To get started with Hackflight, take a look at the build wiki. To understand the principles behind the software, contniue reading.
There are two basic data types in Hackflight: state and demands. For anyone who's studied Kalman filtering, the state will be familiar: it is the set of values that define the state of the vehicle at a given time (altitude, orientation, angular velocity, ...), which gets modified by a set of sensors (gyrometer, accelerometer, barometer, rangefinder, ...). Once the state has been determined, it is used by a set of PID controllers to modify the demands (throttle, roll, pitch, yaw) received by the R/C receiver or other control device. Then the demands are then sent to the mixer, which determines the values to be sent to each motor:
As discussed above, Hackflight requires a bare minimum of two sensor readings: quaternion and gyrometer. Technically, the quaternion is more properly part of the vehicle state, but because of the availability of “hardware quaternion” data from modern sensors like the EM7180 SENtral Sensor Fusion Solution, we find it convenient to treat the quaternion as a sensor reading. For inertial measurement units (IMUs) like the MPU9250 that do not deliver a hardware quaternion, Hackflight provides a QuaternionFilter class that can be used to compute the quaternion on your microcontroller.

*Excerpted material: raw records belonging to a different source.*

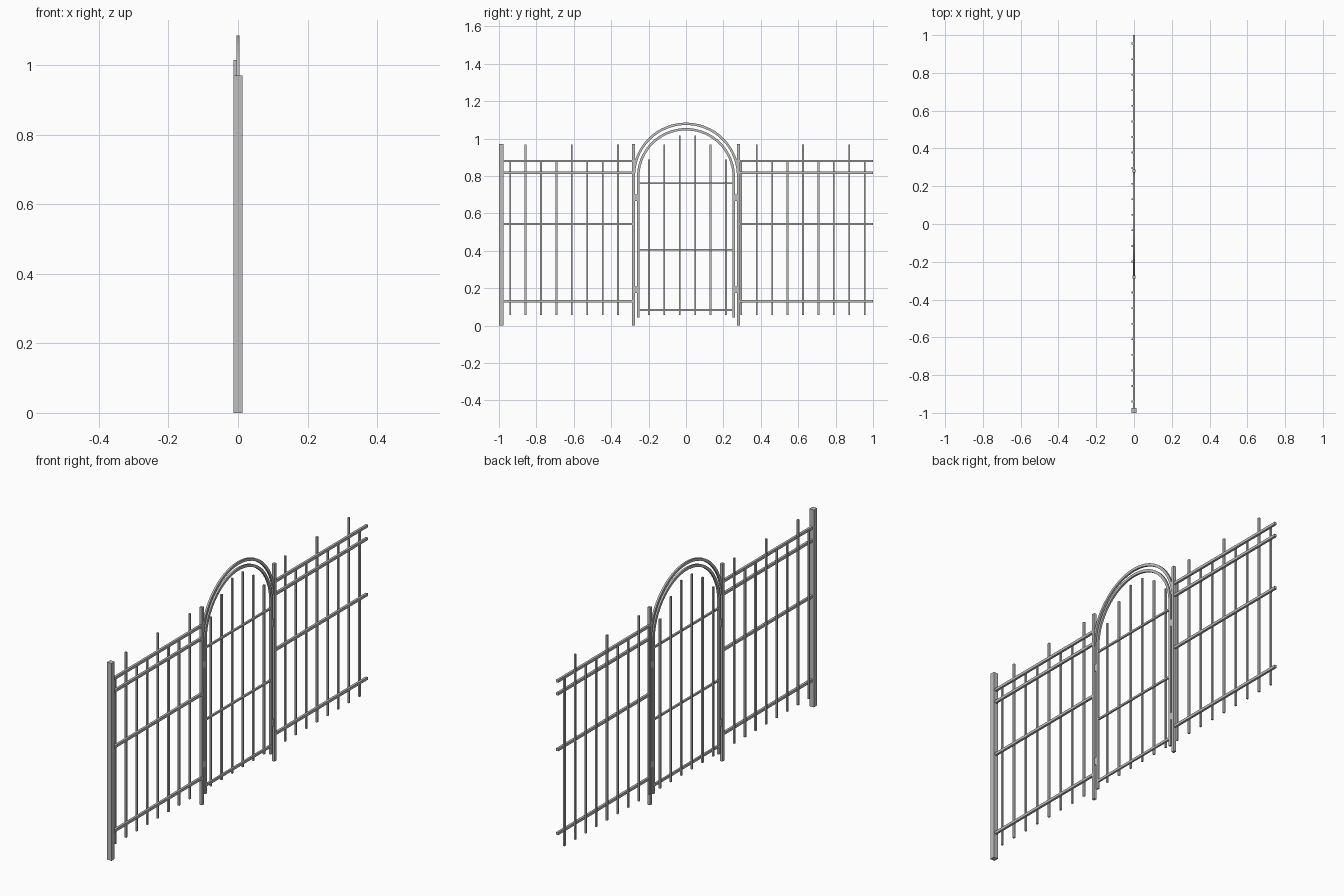
import bpy, bmesh
from math import cos, sin, pi

cube = bpy.data.objects.get("Cube")
if cube:
    bpy.data.objects.remove(cube, do_unlink=True)

metal = bpy.data.materials.new("grey_metal")
metal.use_nodes = True
GREY = (0.52, 0.52, 0.52, 1)
metal.diffuse_color = GREY
metal.node_tree.nodes["Principled BSDF"].inputs["Base Color"].default_value = GREY


def finish(name, bm):
    bmesh.ops.recalc_face_normals(bm, faces=bm.faces)
    mesh = bpy.data.meshes.new(name)
    bm.to_mesh(mesh)
    bm.free()
    mesh.materials.append(metal)
    obj = bpy.data.objects.new(name, mesh)
    bpy.context.collection.objects.link(obj)
    return obj


def box(name, x, y, z):
    """Box spanning the given (min, max) ranges."""
    bm = bmesh.new()
    bmesh.ops.create_cube(bm, size=1)
    for v in bm.verts:
        v.co = [r[0] + (c + 0.5) * (r[1] - r[0]) for r, c in zip((x, y, z), v.co)]
    return finish(name, bm)


def arch(name, inner, outer, spring, depth, foot=None, steps=40):
    """Half-round rectangular bar, with straight legs down to foot if given."""
    path = [(cos(pi * i / steps), sin(pi * i / steps), spring) for i in range(steps + 1)]
    if foot is not None:
        path = [(1, 0, foot)] + path + [(-1, 0, foot)]
    bm = bmesh.new()
    rings = []
    for c, s, base in path:
        rings.append([bm.verts.new((x, r * c, base + r * s))
                      for x, r in ((-depth, inner), (depth, inner),
                                   (depth, outer), (-depth, outer))])
    for a, b in zip(rings, rings[1:]):
        for i in range(4):
            j = (i + 1) % 4
            bm.faces.new((a[i], a[j], b[j], b[i]))
    bm.faces.new(rings[0])
    bm.faces.new(rings[-1])
    return finish(name, bm)


POST_TOP = 0.97
RAIL = (-0.0057, 0.0057)
RAIL_HALF = 0.0065

# Posts
box("end_post", (-0.0125, 0.0125), (-1.0, -0.975), (0, POST_TOP))
for side, s in (("left", 1), ("right", -1)):
    y = sorted((s * 0.273, s * 0.289))
    box(f"gate_post_{side}", (-0.007, 0.007), y, (0, POST_TOP))
    # Hinge plates between post and gate
    for level, z in (("lower", 0.175), ("upper", 0.665)):
        box(f"hinge_{side}_{level}", (-0.004, 0.004),
            sorted((s * 0.26, s * 0.275)), (z, z + 0.035))

# Fence panel rails
for i, z in enumerate((0.131, 0.543, 0.817, 0.88)):
    box(f"near_rail_{i}", RAIL, (-0.977, -0.288), (z - RAIL_HALF, z + RAIL_HALF))
    box(f"far_rail_{i}", RAIL, (0.288, 1.0), (z - RAIL_HALF, z + RAIL_HALF))

# Arch over the gate, and gate frame
arch("gateway_arch", 0.272, 0.285, 0.80, 0.0045)
arch("gate_frame", 0.249, 0.262, 0.794, 0.0045, foot=0.043)
for i, (z, h) in enumerate(((0.083, 0.006), (0.406, 0.0043), (0.76, 0.0043))):
    box(f"gate_rail_{i}", (-0.0045, 0.0045), (-0.25, 0.25), (z - h, z + h))

# Pickets at even spacing, fixed to one side of the rails
GATE_TOPS = (0.888, 0.967, 1.015)
for k in range(24):
    if k == 8:
        continue
    y = -0.94 + 0.0824 * k
    if 9 <= k <= 14:
        top = GATE_TOPS[min(k - 9, 14 - k)]
    else:
        top = 0.967 if k % 3 == 1 else 0.88
    box(f"picket_{k}", (-0.0125, -0.0045), (y - 0.0046, y + 0.0046), (0.056, top))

To provide access to other popular surface-mount sensors that you may wish to read, Hackflight also has classes to support accelerometers, magnetometers, and barometers. Together with the quaternion and gyrometer, these are all sub-classes of the SurfaceMountSensor class, which is in turn a sub-class of the Sensor class. Each surface-mount sensor accesses the appropriate virtual method of the Board class (getQuaternion(), getGyrometer(), ...). The Sensor class is an abstract (virtual) class (a.k.a. interface) specifying two methods that any sensor must implement: (1) reporting whether the sensor is ready to deliver new data; (2) modifying the vehicle state. By requiring each sensor to report its readiness, we can avoid the need to write a separate timing loop for each sensor in the main loop code.
If you're mathematically-minded, you can think of a sensor as a function from states to states: Sensor: State → State
To implement additional sensors, you can directly sub-class the Sensor class, as we've done with the Rangefinder class that we use to support the VL53L1 time-of-flight rangefinder in an example sketch. Once you've implemented the sub-class(es) for a new sensor, you can call Hackflight::addSensor() to ensure that the sensor code will be called by the checkOptionalSensors method.
Like sensors, PID controllers in Hackflight are subclasses of an abstract PID Controller class, whose modifyDemands() method takes the current state and demands, and modifies the demands based on the state. (This class also provides an optional shouldFlashLed() method, to help you see when the PID controller is active.) The Hackflight class init method requires you to provide a Rate PID controller; however (especially for beginners), it is advisable to add a Level PID controller as well, as shown in this example. For an introduction to Rate (a.k.a. Acro) and Level modes, read this blog post.
As with sensors, you can sub-class the PID_Controller class and call Hackflight::addPidController() to ensure that your PID controller is called in the Hackflight::runPidControllers() method. The addPidController() method requires you to to specify the auxiliary-switch state in which the specified PID controller will be active. For example, you can specify that a Level PID controller will be active in switch state 1 (or higher) and an AltitudeHold PID controller will be active in switch state 2, as we've done in the previously-cited example sketch.
If you're mathematically-minded, you can think of a PID Controller as a function from a (State, Demands) pair to Demands:
PID Controller: State × Demands → Demands
Control Flow Diagrams
Courtesy of Juan Gallostra
This PID controller was adapted from the algorithm used in the iNAV flight-control system.